Following nationally televised criticism from Ivanishvili of his recent description of ex-Defense Minister Irakli Alasania as “an adventurist, foolish and ambitious,” Gharibashvili conceded in comments on November 10, that his remark, coming amidst a dramatic government shake-up last week, was perhaps a little out of line. “I, too, did not like what I said about Alasania,” he said.
He tried to amend his words after Ivanishvili, his career mentor and former boss, commented that “[e]motions must be reined in… “
Ivanishvili, though supposedly no longer interested in politics, has not restrained himself from weighing in heavily on last week’s dismissal of Alasania and the resignations of ex-Foreign Minister Maia Panjikidze and State Minister for European and Euro-Atlantic Integration Aleksi Petriashvil over Alasania's claims that NATO-membership plans are at risk.
Georgia's richest man may have no formal government status, but the main characters in the country’s ongoing political drama are now busy paying visits to billionaire ex-Prime Minister Bidzina Ivanishvili.

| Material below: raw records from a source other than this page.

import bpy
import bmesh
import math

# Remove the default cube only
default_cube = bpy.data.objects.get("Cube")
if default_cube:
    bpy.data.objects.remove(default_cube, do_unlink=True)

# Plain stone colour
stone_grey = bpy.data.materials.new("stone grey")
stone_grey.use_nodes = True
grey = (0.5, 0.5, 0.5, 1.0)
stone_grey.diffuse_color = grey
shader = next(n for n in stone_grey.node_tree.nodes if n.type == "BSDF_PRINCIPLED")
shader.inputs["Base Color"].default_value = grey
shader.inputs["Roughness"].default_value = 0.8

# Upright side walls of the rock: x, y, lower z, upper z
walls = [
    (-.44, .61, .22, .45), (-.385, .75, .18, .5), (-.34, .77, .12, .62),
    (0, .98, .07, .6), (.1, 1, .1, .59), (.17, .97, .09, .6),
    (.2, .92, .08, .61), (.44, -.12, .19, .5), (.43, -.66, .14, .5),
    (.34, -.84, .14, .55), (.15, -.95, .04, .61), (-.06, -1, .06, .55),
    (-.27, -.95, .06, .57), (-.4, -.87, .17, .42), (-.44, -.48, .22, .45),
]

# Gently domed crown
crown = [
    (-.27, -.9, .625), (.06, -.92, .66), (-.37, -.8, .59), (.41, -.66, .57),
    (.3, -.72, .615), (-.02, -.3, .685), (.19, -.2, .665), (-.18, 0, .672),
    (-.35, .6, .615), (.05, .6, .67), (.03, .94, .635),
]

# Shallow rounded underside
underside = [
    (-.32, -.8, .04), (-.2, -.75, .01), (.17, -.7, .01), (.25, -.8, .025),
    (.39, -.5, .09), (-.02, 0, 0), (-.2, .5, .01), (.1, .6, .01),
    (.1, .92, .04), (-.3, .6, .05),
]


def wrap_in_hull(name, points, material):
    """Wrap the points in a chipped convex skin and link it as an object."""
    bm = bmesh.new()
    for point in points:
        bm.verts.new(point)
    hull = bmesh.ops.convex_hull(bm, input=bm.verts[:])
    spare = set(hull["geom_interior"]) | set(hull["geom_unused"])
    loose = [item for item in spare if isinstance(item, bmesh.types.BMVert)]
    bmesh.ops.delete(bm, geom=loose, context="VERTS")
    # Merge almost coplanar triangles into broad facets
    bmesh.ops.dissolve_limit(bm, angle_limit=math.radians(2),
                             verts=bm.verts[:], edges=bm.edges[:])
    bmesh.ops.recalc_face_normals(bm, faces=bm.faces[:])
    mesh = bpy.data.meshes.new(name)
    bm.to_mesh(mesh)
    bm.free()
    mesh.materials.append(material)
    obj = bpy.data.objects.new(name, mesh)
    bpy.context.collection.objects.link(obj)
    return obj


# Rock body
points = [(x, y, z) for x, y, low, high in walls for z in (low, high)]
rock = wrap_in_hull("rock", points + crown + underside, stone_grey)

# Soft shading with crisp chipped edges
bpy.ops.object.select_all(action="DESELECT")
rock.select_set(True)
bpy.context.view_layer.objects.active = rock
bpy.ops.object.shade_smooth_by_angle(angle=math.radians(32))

Fired ex-Defense Minister Irakli Alasania had his tête-à-tête with Ivanishvili, founder of the ruling Georgian Dream coalition, last night; now, Ivanishvili, generally seen as the real power behind the government, at latest report is currently meeting with Prime Minister Irakli Gharibashvili.
"One thing that we agreed on is to handle all political processes in a fashion that does not damage the state,” Alasania told TV reporters on November 7. “This was the gist of our conversation. We spoke of many things, but it obviously is going to stay between the two of us."
The November 6 evening meeting was at the agreement of both, he added. After being fired as defense minister earlier this week, Alasania had categorically refused to talk with Ivanishvili, who, for all his assurances that he has retired from politics, decided to drop in on a Georgian Dream meeting to discuss the coalition’s future. The meeting resulted in Alasania’s Free Democrats pulling out of the coalition and potentially leaving the group without a parliamentary majority.
Ivanishvili has not yet commented about his Alasania chat. No word has yet emerged about his talks with Gharibashvili, a former business associate.
The crisis that kicked off when former Defense Minister Irakli Alasania charged the government with trying to derail Georgia’s NATO-membership plans is all about one “adventurist, foolish, ambitious” minister, Prime Minister Irakli Gharibashvili insisted to an early-morning cabinet-meeting on November 6.
He also accused former Foreign Minister Maia Panjikidze, who stepped down following the dismissal of Alasania (her brother-in-law), of sabotage.
Many Georgians, though, suspect that the crisis has more to do with political rivalry. Gharibashvili reinforced that impression when he fumed to the cabinet that Alasania’s accusations amounted to a “betrayal” of the 2012 parliamentary victory that brought his Georgian Dream coalition to power.
Alasania’s party, the Free Democrats, yesterday left the Georgian Dream, forcing it to lose its parliamentary majority.